Good life, virtuous city
Elaborating on this point, the ninth century Muslim philosopher Abu Nasr al-Farabi articulated the notion of the “virtuous city” as the basis of a just and humane political order. In “The Views of the Inhabitants of the Virtuous City,” he gives an elaborate discussion of how a political order based on reason and virtue arises out of a comprehensive metaphysics and cosmology. The goal of the political order is to enable human beings to lead a virtuous life, and this is a sine qua non for our happiness. It is an order based on principles of reason, justice, virtue and accountability. It is a socio-political system in which ethics of coexistence prevail and allow different human communities to live together to work for the common good.
The reason I brought up Aristotle and al-Farabi is because the existing global order lacks something fundamental, so much so that billions of people are still living under conditions that hurt human dignity and in some cases deprive them of their humanity. Whether we talk about human trafficking, identity-based grievances or extreme poverty, we are dealing with something that goes beyond technical programs or aid.
The growing gap between the rich and the poor of the world is an alarming indication of this. What produces wealth and what leads to poverty are issues for which we can provide alternative explanations. The way we exploit the world has something to do with the way we want to achieve a degree of material wealth and prosperity. The race for development and hyper-development is one of the defining elements of our age. Governments, international corporations, free markets, mega companies and the millions of people who make them work are all part of what we now call the global economy.
But a more fundamental moral question is what we ought to do with the wealth we have. Without denying the existence of successful programs of economic development and equal distribution of wealth, we are still lacking an ethics of sharing that would minimize rather than deepen the gap between the rich and the poor. This is a moral principle that underscores our common humanity and reminds us that there is more to our being in the world than a ruthless race for profit and interest. It stresses that we are all children of Adam and Eve and that we all share the world because none of us owns it. A higher moral principle than geography or economy or politics unites us.

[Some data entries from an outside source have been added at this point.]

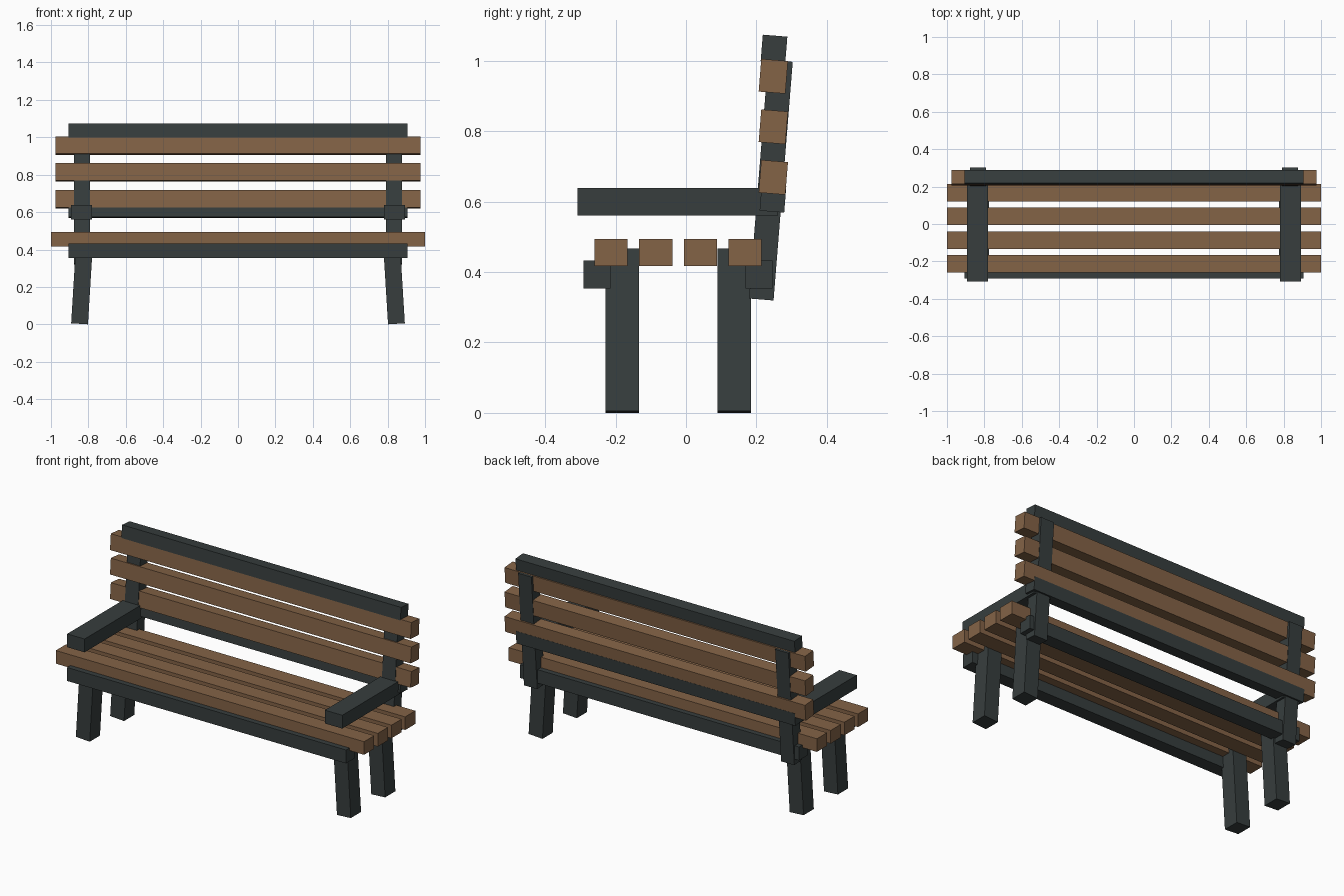
import bpy
from math import radians

if "Cube" in bpy.data.objects:
    bpy.data.objects.remove(bpy.data.objects["Cube"])


def material(name, rgb):
    m = bpy.data.materials.new(name)
    m.diffuse_color = (*rgb, 1)
    m.use_nodes = True
    m.node_tree.nodes["Principled BSDF"].inputs["Base Color"].default_value = m.diffuse_color
    return m


WOOD = material("brown_wood", (0.23, 0.125, 0.062))
IRON = material("dark_iron", (0.038, 0.048, 0.048))


def box(name, centre, size, mat, rot=(0, 0, 0)):
    bpy.ops.mesh.primitive_cube_add(size=1, location=centre,
                                    rotation=[radians(a) for a in rot])
    ob = bpy.context.object
    ob.name = name
    ob.scale = size
    ob.data.materials.append(mat)
    return ob


LEAN = (-4.6, 0, 0)

# Seat slats
for i in range(4):
    box(f"seat_slat_{i + 1}", (0, -0.213 + 0.127 * i, 0.456), (2.0, 0.094, 0.077), WOOD)

# Backrest slats, each leaning back
for i in range(3):
    box(f"back_slat_{i + 1}", (0, 0.248, 0.669 + 0.1435 * i), (1.95, 0.076, 0.093), WOOD, LEAN)

# Rails under the seat
box("front_seat_rail", (0, -0.253, 0.393), (1.81, 0.077, 0.079), IRON)
box("back_seat_rail", (0, 0.207, 0.393), (1.81, 0.077, 0.079), IRON)

# Rails above and below the backrest
box("top_back_rail", (0, 0.25, 1.034), (1.81, 0.07, 0.075), IRON, LEAN)
box("lower_back_rail", (0, 0.247, 0.609), (1.81, 0.07, 0.075), IRON, LEAN)

# Legs, posts and armrests on both sides
for side, s in (("left", -1), ("right", 1)):
    for name, y in (("front_leg", -0.181), ("back_leg", 0.137)):
        box(f"{name}_{side}", (s * 0.833, y, 0.2335), (0.09, 0.095, 0.462), IRON,
            (0, -s * 3.5, 0))
    box(f"back_post_{side}", (s * 0.834, 0.241, 0.661), (0.086, 0.07, 0.68), IRON, LEAN)
    box(f"armrest_{side}", (s * 0.836, -0.023, 0.6), (0.113, 0.57, 0.078), IRON)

The ethics of coexistence and the ethics of sharing are the two pillars on which a new global order based on justice, equality and human dignity can function. As we look at the next decade during which we want to reduce the number of LDC countries, we need to introduce major changes in the existing international order and develop a new perspective on wealth, poverty and interdependence. As our world becomes more and more globalized and interdependent, we cannot pretend to ignore that these are not our problems and that we can simply concentrate on our own national priorities. The ethics of sharing is not simply a lofty moral ideal. It has real consequences in life and can change the way we inhabit the world and deal with issues of development and poverty.
Turkey is hosting the LDC conference this year and will assume responsibility for the LDCs for the next 10 years because we believe the culture of coexistence and the ethics of sharing are absolutely necessary for a just global political order that will secure human dignity and allow a genuine moral cosmopolitanism to flourish. Turkey’s commitment to allocate to LDCs around $200 million per year, as announced by Prime Minister Recep Tayyip Erdoğan on May 9, increase investment and credit lines and help them achieve the Millennium Development Goal shows Turkey’s sincere effort to act as a moral voice in international relations. Seeking to become the voice of global conscience is a difficult yet most rewarding task.